__DESCRIPTION OF THE TASK__
Only one span of the listing below should come back. It runs from the line with "m = a + w * i / (bars + 1)" through the line with "- .08, .148, .3, 0, False)", and each of its lines must be reproduced exactly.

——

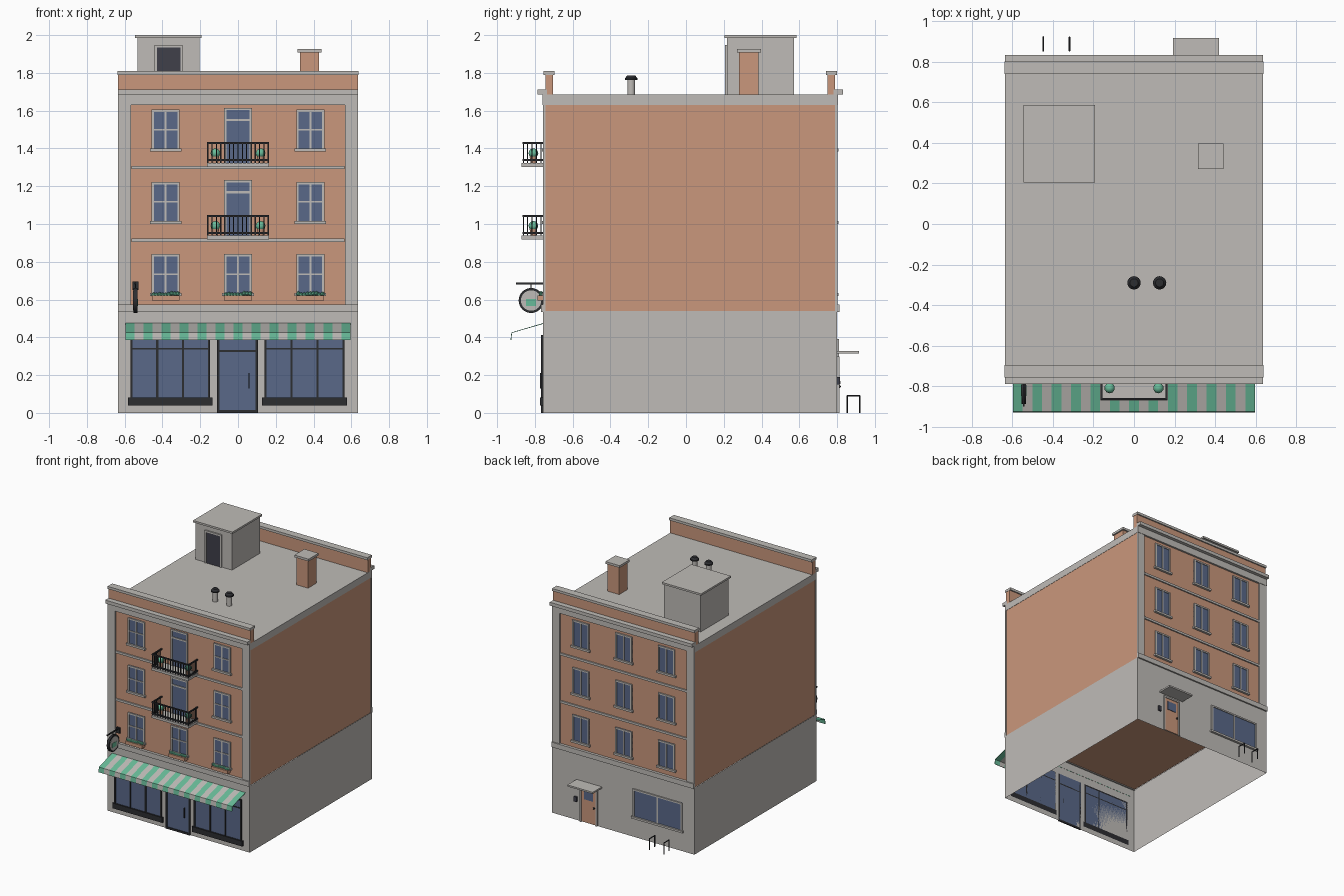
import bpy, bmesh, math, random
from mathutils import Matrix, Vector

random.seed(4)
old = bpy.data.objects.get("Cube")
if old:
    bpy.data.objects.remove(old)


def material(name, *rgb):
    m = bpy.data.materials.new(name)
    m.use_nodes = True
    m.diffuse_color = (*rgb, 1)
    bsdf = m.node_tree.nodes["Principled BSDF"]
    bsdf.inputs["Base Color"].default_value = (*rgb, 1)
    bsdf.inputs["Roughness"].default_value = 0.8
    return m


BRICK = material("terracotta", .59, .31, .2)
STONE = material("pale stone", .52, .5, .475)
GLASS = material("blue glass", .1, .14, .25)
IRON = material("black iron", .025, .026, .03)
DARK = material("dark door", .05, .05, .068)
GREEN = material("mint green", .14, .5, .32)


class Part:
    """Collects simple solids into one named object."""

    def __init__(self, name, *mats):
        self.name, self.mats, self.bm = name, mats, bmesh.new()

    def box(self, x0, x1, y0, y1, z0, z1):
        size = Matrix.Diagonal((abs(x1 - x0), abs(y1 - y0), z1 - z0, 1))
        mid = Matrix.Translation(((x0 + x1) / 2, (y0 + y1) / 2, (z0 + z1) / 2))
        bmesh.ops.create_cube(self.bm, size=1, matrix=mid @ size)
        return self

    def rod(self, a, b, r, r2=None, sides=16):
        a, b = Vector(a), Vector(b)
        turn = (b - a).to_track_quat('Z', 'Y').to_matrix().to_4x4()
        bmesh.ops.create_cone(self.bm, cap_ends=True, segments=sides, radius1=r,
                              radius2=r if r2 is None else r2, depth=(b - a).length,
                              matrix=Matrix.Translation((a + b) / 2) @ turn)
        return self

    def ball(self, x, y, z, r, level=2):
        bmesh.ops.create_icosphere(self.bm, subdivisions=level, radius=r,
                                   matrix=Matrix.Translation((x, y, z)))
        return self

    def done(self, smooth=False):
        mesh = bpy.data.meshes.new(self.name)
        self.bm.to_mesh(mesh)
        self.bm.free()
        for m in self.mats:
            mesh.materials.append(m)
        ob = bpy.data.objects.new(self.name, mesh)
        bpy.context.collection.objects.link(ob)
        if smooth:
            bpy.ops.object.select_all(action='DESELECT')
            ob.select_set(True)
            bpy.context.view_layer.objects.active = ob
            bpy.ops.object.shade_smooth_by_angle()
        return ob


W = .635
FRONT, BACK = -.745, .79
COLS = (-.383, 0, .383)
FLOORS = (.63, 1.012, 1.395)

# Main masses: open shell below, solid brick above, roof slab
shell = Part("ground_floor_walls", STONE).box(-W, W, FRONT - .012, BACK + .01, 0, .54)
flat = [f for f in shell.bm.faces if abs(f.normal.z) > .5]
bmesh.ops.delete(shell.bm, geom=flat, context='FACES_ONLY')
shell.done()
Part("upper_walls", BRICK).box(-W + .002, W - .002, FRONT, BACK, .54, 1.64).done()
Part("roof_slab", STONE).box(-W, W, FRONT, BACK, 1.63, 1.685).done()


def window(frame, glass, x, y, out, z, w, h, bars, cross):
    """Framed window: surround, sill, glass plate and glazing bars."""
    a, b, t = x - w / 2, x + w / 2, .012
    d = y + out * .01
    glass.box(a, b, y, y + out * .004, z, z + h)
    frame.box(a, a + t, y, d, z, z + h).box(b - t, b, y, d, z, z + h)
    frame.box(a, b, y, d, z + h - t, z + h)
    frame.box(a - .01, b + .01, y, y + out * .018, z - .012, z + .004)
    for i in range(1, bars + 1):
        m = a + w * i / (bars + 1)
        frame.box(m - .005, m + .005, y, d, z, z + h)
    if cross:
        frame.box(a, b, y, d, z + h * .5 - .004, z + h * .5 + .004)


# Street and rear elevations share pilasters, bands, cornice and parapet
for label, y, out in (("front", FRONT, -1), ("back", BACK, 1)):
    trim = Part(label + "_trim", STONE)
    for s in (-1, 1):
        trim.box(s * .567, s * W, y, y + out * .012, .57, 1.64)
    for z in (.905, 1.29):
        trim.box(-.565, .565, y, y + out * .01, z, z + .018)
    trim.box(-W, W, y, y + out * .022, .535, .575)
    trim.box(-W, W, y, y + out * .015, 1.63, 1.685)
    trim.box(-W, W, y - out * .01, y + out * .042, 1.685, 1.712)
    trim.done()
    Part(label + "_parapet", BRICK).box(-W, W, y, y - out * .04, 1.685, 1.792).done()
    Part(label + "_parapet_cap", STONE).box(
        -W - .002, W + .002, y + out * .01, y - out * .05, 1.79, 1.81).done()
    frame, glass = Part(label + "_window_frames", STONE), Part(label + "_window_glass", GLASS)
    for i, z in enumerate(FLOORS):
        for x in COLS:
            if out > 0 or x or i == 0:
                window(frame, glass, x, y, out, z, .148, .21, 1, out < 0)
            else:
                # Balcony door with transom
                window(frame, glass, x, y, out, z - .08, .148, .3, 0, False)
                frame.box(-.07, .07, y, y - .01, z + .15, z + .162)
    frame.done()
    glass.done()

# Balconies with railings and potted shrubs
OUT = -.866
for i, z in enumerate((.918, 1.303)):
    n = ("lower", "upper")[i]
    Part(n + "_balcony_slab", STONE).box(-.165, .165, OUT - .004, FRONT, z, z + .02).done()
    rail = Part(n + "_balcony_railing", IRON)
    for h in (.03, .12):
        rail.box(-.165, .165, OUT, OUT + .01, z + h, z + h + .01)
        for s in (-1, 1):
            rail.box(s * .155, s * .165, OUT, FRONT, z + h, z + h + .01)
    for k in range(15):
        x = -.16 + .32 * k / 14
        r = .005 if k in (0, 14) else .0028
        rail.box(x - r, x + r, OUT + .002, OUT + .008, z + .02, z + .125)
    for s in (-1, 1):
        for k in range(1, 5):
            v = OUT + .024 * k
            rail.box(s * .157, s * .163, v, v + .006, z + .02, z + .125)
    rail.done()
    pots, shrubs = Part(n + "_pots", BRICK), Part(n + "_shrubs", GREEN)
    for x in (-.12, .12):
        pots.rod((x, -.808, z + .02), (x, -.808, z + .055), .014, .02)
        shrubs.ball(x, -.808, z + .072, .026)
    pots.done(True)
    shrubs.done(True)

# Window boxes on the lowest street windows
boxes, leaves = Part("planter_boxes", BRICK), Part("planter_leaves", GREEN)
for x in COLS:
    boxes.box(x - .073, x + .073, FRONT, FRONT - .04, .595, .622)
    for k in range(9):
        leaves.ball(x - .064 + .016 * k, FRONT - .022, .627 + random.uniform(-.004, .006), .013, 1)
boxes.done()
leaves.done()

# Shop front
SHOP = FRONT - .012
glass = Part("shop_glass", GLASS).box(-.11, .105, SHOP, SHOP - .004, .01, .41)
frame = Part("shop_frames", IRON)
for a, b in ((-.57, -.148), (.14, .565)):
    glass.box(a, b, SHOP, SHOP - .004, .06, .41)
    frame.box(a - .012, b + .012, SHOP, SHOP - .016, .04, .082)
    frame.box(a, b, SHOP, SHOP - .008, .335, .343)
    frame.box(a, b, SHOP, SHOP - .01, .4, .412)
    for k in range(4):
        x = a + .006 + (b - a - .012) * k / 3
        frame.box(x - .006, x + .006, SHOP, SHOP - .01, .06, .41)
for x in (-.105, .1):
    frame.box(x - .007, x + .007, SHOP, SHOP - .01, 0, .41)
frame.box(-.11, .105, SHOP, SHOP - .009, .322, .332)
frame.box(-.11, .105, SHOP, SHOP - .009, 0, .016)
frame.box(.055, .06, SHOP, SHOP - .015, .13, .21)
frame.done()
glass.done()

# Striped awning with hanging valance
awning = Part("awning", GREEN, STONE)
profile = ((SHOP, .475), (-.924, .426), (-.929, .386))
STRIPES = 25
rows = [[awning.bm.verts.new((-.596 + 1.192 * i / STRIPES, y, z)) for y, z in profile]
        for i in range(STRIPES + 1)]
for i in range(STRIPES):
    for j in range(2):
        f = awning.bm.faces.new((rows[i][j], rows[i][j + 1], rows[i + 1][j + 1], rows[i + 1][j]))
        f.material_index = i % 2
awning.done().modifiers.new("thickness", 'SOLIDIFY').thickness = .004

# Round hanging sign on an iron bracket
SX, SY, SZ = -.543, -.82, .595
Part("sign_rim", IRON).rod((SX - .01, SY, SZ), (SX + .01, SY, SZ), .066, sides=32).done(True)
Part("sign_face", STONE).rod((SX - .012, SY, SZ), (SX + .012, SY, SZ), .054, sides=32).done(True)
Part("sign_panel", GREEN).box(SX - .014, SX + .014, SY - .027, SY + .027, SZ - .028, SZ + .008).done()
arm = Part("sign_bracket", IRON).box(SX - .015, SX + .015, FRONT, FRONT - .012, .65, .695)
arm.box(SX - .004, SX + .004, -.9, FRONT, .68, .689)
arm.box(SX - .003, SX + .003, SY - .003, SY + .003, .655, .685).done()

# Stair housing on the roof
Part("stair_housing", STONE).box(-.533, -.205, .217, .573, 1.68, 1.987).done()
Part("stair_housing_cap", STONE).box(-.545, -.193, .205, .585, 1.985, 2).done()
Part("stair_door", DARK).box(-.43, -.305, .217, .21, 1.685, 1.935).done()
jamb = Part("stair_door_frame", STONE).box(-.442, -.293, .217, .206, 1.935, 1.948)
for x in (-.442, -.305):
    jamb.box(x, x + .012, .217, .206, 1.685, 1.948)
jamb.done()

# Chimney and vents
Part("chimney", BRICK).box(.327, .43, .28, .385, 1.68, 1.91).done()
Part("chimney_cap", STONE).box(.315, .442, .27, .397, 1.908, 1.926).done()
pipes, hoods = Part("vent_pipes", STONE), Part("vent_hoods", IRON)
for x in (0, .126):
    pipes.rod((x, -.29, 1.68), (x, -.29, 1.77), .021)
    hoods.rod((x, -.29, 1.762), (x, -.29, 1.772), .033)
    hoods.rod((x, -.29, 1.772), (x, -.29, 1.787), .033, .02)
pipes.done(True)
hoods.done(True)

# Rear door, canopy, meter box and wide window
REAR = BACK + .01
DX = .305
Part("rear_door", BRICK).box(DX - .065, DX + .065, REAR, REAR + .006, .005, .285).done()
jamb = Part("rear_door_frame", STONE).box(DX - .077, DX + .077, REAR, REAR + .012, .285, .298)
for s in (-1, 1):
    jamb.box(DX + s * .065, DX + s * .077, REAR, REAR + .012, 0, .285)
jamb.done()
Part("rear_door_pane", GLASS).box(DX - .04, DX + .04, REAR, REAR + .01, .19, .26).done()
Part("rear_door_handle", IRON).ball(DX - .05, REAR + .012, .14, .008).done(True)
Part("rear_canopy", STONE).box(DX - .113, DX + .113, REAR, .917, .314, .327).done()
Part("meter_box", DARK).box(.41, .435, REAR, REAR + .014, .15, .19).done()
frame, glass = Part("rear_window_frame", STONE), Part("rear_window_glass", GLASS)
window(frame, glass, -.31, REAR, 1, .165, .44, .225, 1, False)
frame.done()
glass.done()

# Bicycle hoops
hoops = Part("bicycle_hoops", IRON)
for x in (-.447, -.318):
    low, high = (x, .853), (x, .921)
    for p in (low, high):
        hoops.rod((*p, 0), (*p, .092), .004, sides=8)
    hoops.rod((*low, .09), (*high, .09), .004, sides=8)
hoops.done(True)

——

__EXERCISE RESULT__
        m = a + w * i / (bars + 1)
        frame.box(m - .005, m + .005, y, d, z, z + h)
    if cross:
        frame.box(a, b, y, d, z + h * .5 - .004, z + h * .5 + .004)


# Street and rear elevations share pilasters, bands, cornice and parapet
for label, y, out in (("front", FRONT, -1), ("back", BACK, 1)):
    trim = Part(label + "_trim", STONE)
    for s in (-1, 1):
        trim.box(s * .567, s * W, y, y + out * .012, .57, 1.64)
    for z in (.905, 1.29):
        trim.box(-.565, .565, y, y + out * .01, z, z + .018)
    trim.box(-W, W, y, y + out * .022, .535, .575)
    trim.box(-W, W, y, y + out * .015, 1.63, 1.685)
    trim.box(-W, W, y - out * .01, y + out * .042, 1.685, 1.712)
    trim.done()
    Part(label + "_parapet", BRICK).box(-W, W, y, y - out * .04, 1.685, 1.792).done()
    Part(label + "_parapet_cap", STONE).box(
        -W - .002, W + .002, y + out * .01, y - out * .05, 1.79, 1.81).done()
    frame, glass = Part(label + "_window_frames", STONE), Part(label + "_window_glass", GLASS)
    for i, z in enumerate(FLOORS):
        for x in COLS:
            if out > 0 or x or i == 0:
                window(frame, glass, x, y, out, z, .148, .21, 1, out < 0)
            else:
                # Balcony door with transom
                window(frame, glass, x, y, out, z - .08, .148, .3, 0, False)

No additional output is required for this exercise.